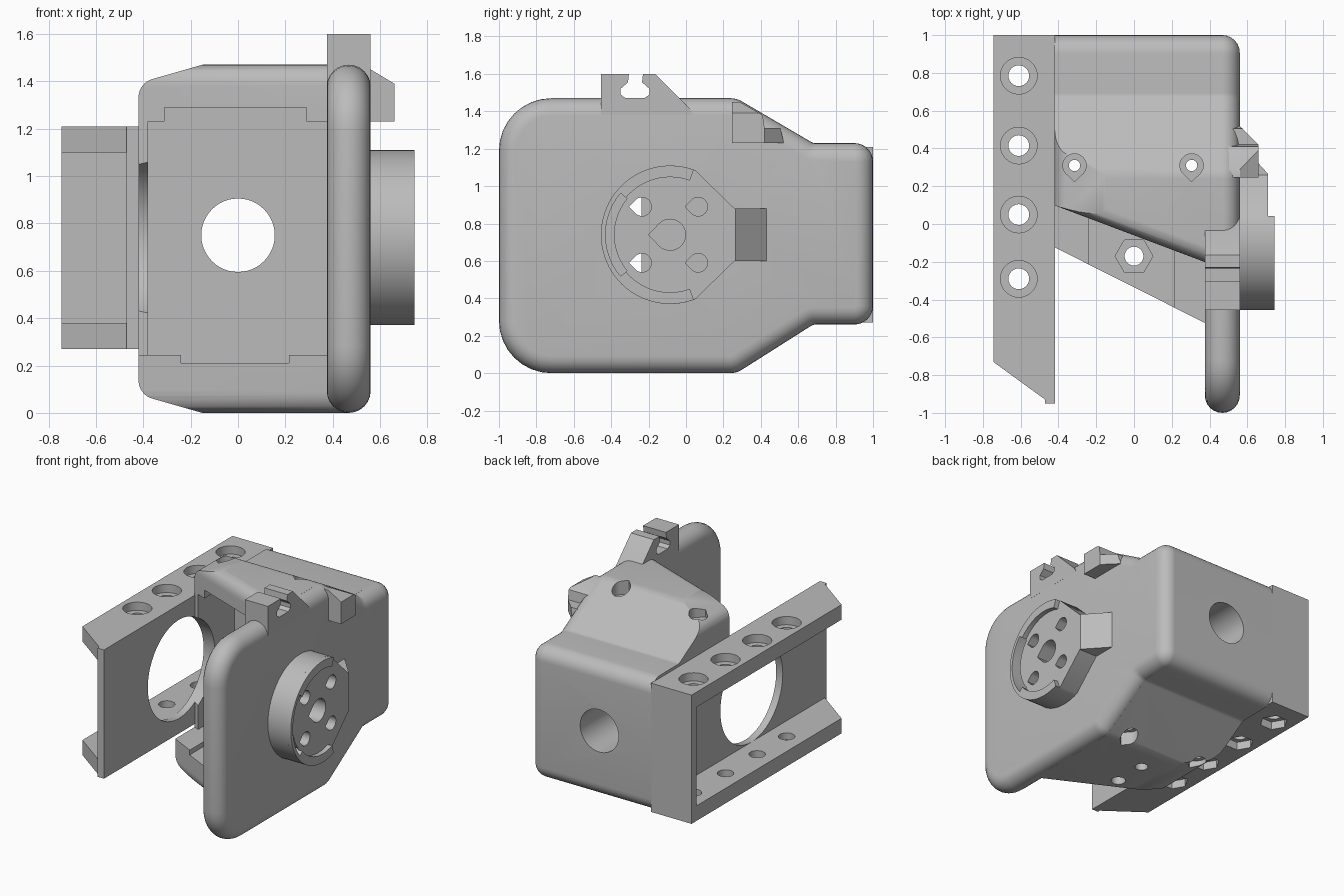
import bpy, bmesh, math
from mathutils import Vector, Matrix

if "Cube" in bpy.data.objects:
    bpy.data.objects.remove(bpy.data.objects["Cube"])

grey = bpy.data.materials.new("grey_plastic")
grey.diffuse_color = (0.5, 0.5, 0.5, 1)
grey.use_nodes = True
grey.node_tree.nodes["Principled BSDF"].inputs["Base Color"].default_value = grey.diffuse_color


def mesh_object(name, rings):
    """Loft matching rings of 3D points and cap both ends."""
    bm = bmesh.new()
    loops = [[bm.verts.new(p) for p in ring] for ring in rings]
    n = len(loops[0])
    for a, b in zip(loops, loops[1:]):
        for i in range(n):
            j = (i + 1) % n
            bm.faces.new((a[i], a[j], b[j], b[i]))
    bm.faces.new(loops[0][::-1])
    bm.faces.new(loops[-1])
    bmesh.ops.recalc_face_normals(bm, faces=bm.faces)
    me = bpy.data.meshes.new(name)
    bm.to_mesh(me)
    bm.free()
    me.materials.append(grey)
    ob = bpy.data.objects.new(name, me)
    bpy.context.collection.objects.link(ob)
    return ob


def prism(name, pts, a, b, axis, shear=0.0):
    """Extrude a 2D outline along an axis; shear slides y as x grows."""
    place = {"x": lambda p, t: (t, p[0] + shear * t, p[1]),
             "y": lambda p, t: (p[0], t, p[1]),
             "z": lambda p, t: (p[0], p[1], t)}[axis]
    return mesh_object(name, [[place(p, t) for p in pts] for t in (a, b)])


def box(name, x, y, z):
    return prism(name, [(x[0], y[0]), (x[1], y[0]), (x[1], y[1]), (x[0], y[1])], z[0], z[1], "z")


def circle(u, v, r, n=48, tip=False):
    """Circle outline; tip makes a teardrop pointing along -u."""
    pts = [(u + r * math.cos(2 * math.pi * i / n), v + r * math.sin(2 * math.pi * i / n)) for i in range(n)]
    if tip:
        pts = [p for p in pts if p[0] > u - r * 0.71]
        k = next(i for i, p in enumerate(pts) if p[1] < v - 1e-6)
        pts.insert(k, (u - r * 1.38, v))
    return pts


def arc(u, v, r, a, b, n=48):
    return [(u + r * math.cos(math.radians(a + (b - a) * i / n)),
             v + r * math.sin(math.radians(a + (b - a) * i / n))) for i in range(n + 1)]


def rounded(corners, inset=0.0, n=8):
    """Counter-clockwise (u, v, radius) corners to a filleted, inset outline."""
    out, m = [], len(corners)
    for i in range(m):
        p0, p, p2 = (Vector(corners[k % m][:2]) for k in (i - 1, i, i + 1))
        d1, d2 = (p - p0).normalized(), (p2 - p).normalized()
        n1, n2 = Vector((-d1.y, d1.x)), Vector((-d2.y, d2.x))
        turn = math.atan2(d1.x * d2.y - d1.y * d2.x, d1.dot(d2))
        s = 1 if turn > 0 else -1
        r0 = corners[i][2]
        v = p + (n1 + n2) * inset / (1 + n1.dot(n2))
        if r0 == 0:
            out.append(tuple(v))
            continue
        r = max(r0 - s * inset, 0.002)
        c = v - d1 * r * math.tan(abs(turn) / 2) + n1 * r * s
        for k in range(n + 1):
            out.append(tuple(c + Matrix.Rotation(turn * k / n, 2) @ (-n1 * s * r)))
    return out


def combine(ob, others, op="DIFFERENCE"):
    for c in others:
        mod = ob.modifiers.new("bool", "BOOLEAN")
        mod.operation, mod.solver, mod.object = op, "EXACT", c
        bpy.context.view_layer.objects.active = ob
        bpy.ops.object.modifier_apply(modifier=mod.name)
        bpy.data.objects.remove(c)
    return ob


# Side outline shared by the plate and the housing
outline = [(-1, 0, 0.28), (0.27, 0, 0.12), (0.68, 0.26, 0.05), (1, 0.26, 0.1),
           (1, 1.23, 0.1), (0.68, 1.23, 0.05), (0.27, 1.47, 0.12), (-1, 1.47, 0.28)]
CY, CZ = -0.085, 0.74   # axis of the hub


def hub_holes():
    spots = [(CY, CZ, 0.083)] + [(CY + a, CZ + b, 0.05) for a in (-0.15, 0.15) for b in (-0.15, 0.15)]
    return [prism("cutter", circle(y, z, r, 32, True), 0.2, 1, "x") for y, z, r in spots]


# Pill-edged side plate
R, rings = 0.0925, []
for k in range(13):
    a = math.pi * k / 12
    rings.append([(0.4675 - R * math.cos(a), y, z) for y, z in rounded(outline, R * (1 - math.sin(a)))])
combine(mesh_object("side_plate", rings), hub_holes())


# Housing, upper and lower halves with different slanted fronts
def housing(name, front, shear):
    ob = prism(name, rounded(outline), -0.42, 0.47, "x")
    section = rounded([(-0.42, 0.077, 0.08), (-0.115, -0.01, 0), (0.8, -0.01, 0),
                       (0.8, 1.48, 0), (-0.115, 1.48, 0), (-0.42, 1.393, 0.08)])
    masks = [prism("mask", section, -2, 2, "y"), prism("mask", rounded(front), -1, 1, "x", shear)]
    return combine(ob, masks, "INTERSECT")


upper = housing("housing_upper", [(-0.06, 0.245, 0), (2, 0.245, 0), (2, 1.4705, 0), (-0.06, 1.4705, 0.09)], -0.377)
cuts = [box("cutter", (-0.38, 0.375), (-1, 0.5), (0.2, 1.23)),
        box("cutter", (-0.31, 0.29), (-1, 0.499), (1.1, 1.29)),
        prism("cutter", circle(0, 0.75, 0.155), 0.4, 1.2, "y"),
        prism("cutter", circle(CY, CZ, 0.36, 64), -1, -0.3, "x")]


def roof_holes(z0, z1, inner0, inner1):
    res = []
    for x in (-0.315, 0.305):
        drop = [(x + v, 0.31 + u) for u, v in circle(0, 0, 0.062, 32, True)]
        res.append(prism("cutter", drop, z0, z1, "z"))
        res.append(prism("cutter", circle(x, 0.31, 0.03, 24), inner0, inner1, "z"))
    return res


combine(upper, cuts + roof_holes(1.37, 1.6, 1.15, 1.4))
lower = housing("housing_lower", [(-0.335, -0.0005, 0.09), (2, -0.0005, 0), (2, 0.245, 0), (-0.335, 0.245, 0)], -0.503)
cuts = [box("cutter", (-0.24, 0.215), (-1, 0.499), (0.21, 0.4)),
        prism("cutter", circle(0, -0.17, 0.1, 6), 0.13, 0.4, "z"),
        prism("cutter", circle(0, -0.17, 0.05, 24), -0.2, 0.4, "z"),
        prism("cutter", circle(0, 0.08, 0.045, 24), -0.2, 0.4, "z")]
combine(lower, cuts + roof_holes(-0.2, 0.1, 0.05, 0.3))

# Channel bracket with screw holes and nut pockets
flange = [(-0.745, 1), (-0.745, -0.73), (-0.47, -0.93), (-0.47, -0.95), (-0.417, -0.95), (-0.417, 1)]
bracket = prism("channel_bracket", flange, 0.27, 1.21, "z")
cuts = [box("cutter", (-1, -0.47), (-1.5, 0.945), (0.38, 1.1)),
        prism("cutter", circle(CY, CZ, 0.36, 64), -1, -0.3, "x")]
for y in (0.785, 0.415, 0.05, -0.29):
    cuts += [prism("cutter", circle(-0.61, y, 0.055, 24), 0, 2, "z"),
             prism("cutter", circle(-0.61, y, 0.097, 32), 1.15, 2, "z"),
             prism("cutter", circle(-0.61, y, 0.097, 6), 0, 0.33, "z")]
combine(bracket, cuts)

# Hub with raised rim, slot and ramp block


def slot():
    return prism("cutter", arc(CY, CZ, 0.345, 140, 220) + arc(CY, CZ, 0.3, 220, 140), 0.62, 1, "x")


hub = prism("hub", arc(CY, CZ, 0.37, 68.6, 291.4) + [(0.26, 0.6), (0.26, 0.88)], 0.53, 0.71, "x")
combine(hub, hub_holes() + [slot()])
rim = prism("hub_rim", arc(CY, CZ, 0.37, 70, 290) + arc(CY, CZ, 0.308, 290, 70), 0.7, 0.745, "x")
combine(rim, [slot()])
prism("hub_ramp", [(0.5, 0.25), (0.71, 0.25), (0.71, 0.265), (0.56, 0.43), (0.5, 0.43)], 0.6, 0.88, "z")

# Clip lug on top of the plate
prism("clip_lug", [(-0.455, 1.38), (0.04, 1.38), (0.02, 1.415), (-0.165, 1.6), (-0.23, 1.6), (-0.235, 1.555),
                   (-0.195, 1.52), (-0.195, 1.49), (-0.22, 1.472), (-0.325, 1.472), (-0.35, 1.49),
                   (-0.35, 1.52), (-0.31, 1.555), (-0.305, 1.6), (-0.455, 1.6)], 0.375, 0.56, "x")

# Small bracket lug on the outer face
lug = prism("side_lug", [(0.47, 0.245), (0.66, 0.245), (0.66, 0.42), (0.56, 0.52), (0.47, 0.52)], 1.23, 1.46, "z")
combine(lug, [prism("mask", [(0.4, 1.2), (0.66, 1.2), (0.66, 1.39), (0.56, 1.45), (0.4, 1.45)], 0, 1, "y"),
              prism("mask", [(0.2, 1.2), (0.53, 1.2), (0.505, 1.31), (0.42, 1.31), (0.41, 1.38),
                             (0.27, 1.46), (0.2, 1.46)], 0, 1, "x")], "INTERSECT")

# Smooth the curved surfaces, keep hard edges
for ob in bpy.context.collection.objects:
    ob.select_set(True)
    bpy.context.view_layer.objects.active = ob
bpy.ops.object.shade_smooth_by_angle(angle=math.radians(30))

^^^^

• [WORK TO COMPLETE]: Print only the lines from the first line of the data above through the one containing "grey.use_nodes = True", exactly as they are, with pictures omitted.

• [TASK RESPONSE]:
import bpy, bmesh, math
from mathutils import Vector, Matrix

if "Cube" in bpy.data.objects:
    bpy.data.objects.remove(bpy.data.objects["Cube"])

grey = bpy.data.materials.new("grey_plastic")
grey.diffuse_color = (0.5, 0.5, 0.5, 1)
grey.use_nodes = True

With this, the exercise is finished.